→ Problem to solve:
Below are some entries; report how many of their lines contain the word "block", giving nothing besides the number.
○ ○ ○ ○
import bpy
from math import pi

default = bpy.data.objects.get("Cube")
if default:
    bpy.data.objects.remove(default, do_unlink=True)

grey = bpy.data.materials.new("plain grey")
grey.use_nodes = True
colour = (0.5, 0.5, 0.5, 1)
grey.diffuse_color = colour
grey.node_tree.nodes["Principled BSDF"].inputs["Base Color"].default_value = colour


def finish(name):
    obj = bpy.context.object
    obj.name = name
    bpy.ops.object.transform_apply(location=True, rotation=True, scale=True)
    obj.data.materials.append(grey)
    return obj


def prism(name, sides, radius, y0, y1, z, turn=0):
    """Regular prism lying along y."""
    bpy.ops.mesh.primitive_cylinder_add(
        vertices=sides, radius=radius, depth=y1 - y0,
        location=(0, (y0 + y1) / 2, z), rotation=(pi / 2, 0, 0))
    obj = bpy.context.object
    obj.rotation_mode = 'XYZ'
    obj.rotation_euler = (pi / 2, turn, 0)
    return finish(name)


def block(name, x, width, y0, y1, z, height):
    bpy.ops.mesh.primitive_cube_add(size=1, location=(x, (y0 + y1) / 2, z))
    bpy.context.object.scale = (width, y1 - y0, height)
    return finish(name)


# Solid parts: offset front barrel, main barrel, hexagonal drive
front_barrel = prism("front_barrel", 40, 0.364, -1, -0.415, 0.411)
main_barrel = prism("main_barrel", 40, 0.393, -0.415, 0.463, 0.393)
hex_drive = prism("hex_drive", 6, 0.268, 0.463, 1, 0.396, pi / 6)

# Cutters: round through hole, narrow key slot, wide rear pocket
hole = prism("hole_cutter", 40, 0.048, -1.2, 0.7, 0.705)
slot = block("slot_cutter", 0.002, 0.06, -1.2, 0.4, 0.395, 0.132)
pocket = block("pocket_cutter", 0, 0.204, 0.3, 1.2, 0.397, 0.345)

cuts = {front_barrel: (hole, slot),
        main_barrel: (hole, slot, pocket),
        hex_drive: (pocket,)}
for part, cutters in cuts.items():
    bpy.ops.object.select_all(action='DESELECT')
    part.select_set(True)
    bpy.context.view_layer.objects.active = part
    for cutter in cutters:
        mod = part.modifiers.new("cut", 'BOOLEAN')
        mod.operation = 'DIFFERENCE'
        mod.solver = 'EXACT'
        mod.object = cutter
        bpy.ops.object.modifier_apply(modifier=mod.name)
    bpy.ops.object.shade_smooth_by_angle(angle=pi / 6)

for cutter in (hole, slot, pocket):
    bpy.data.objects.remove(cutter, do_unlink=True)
○ ○ ○ ○
→ Completed exercise:
3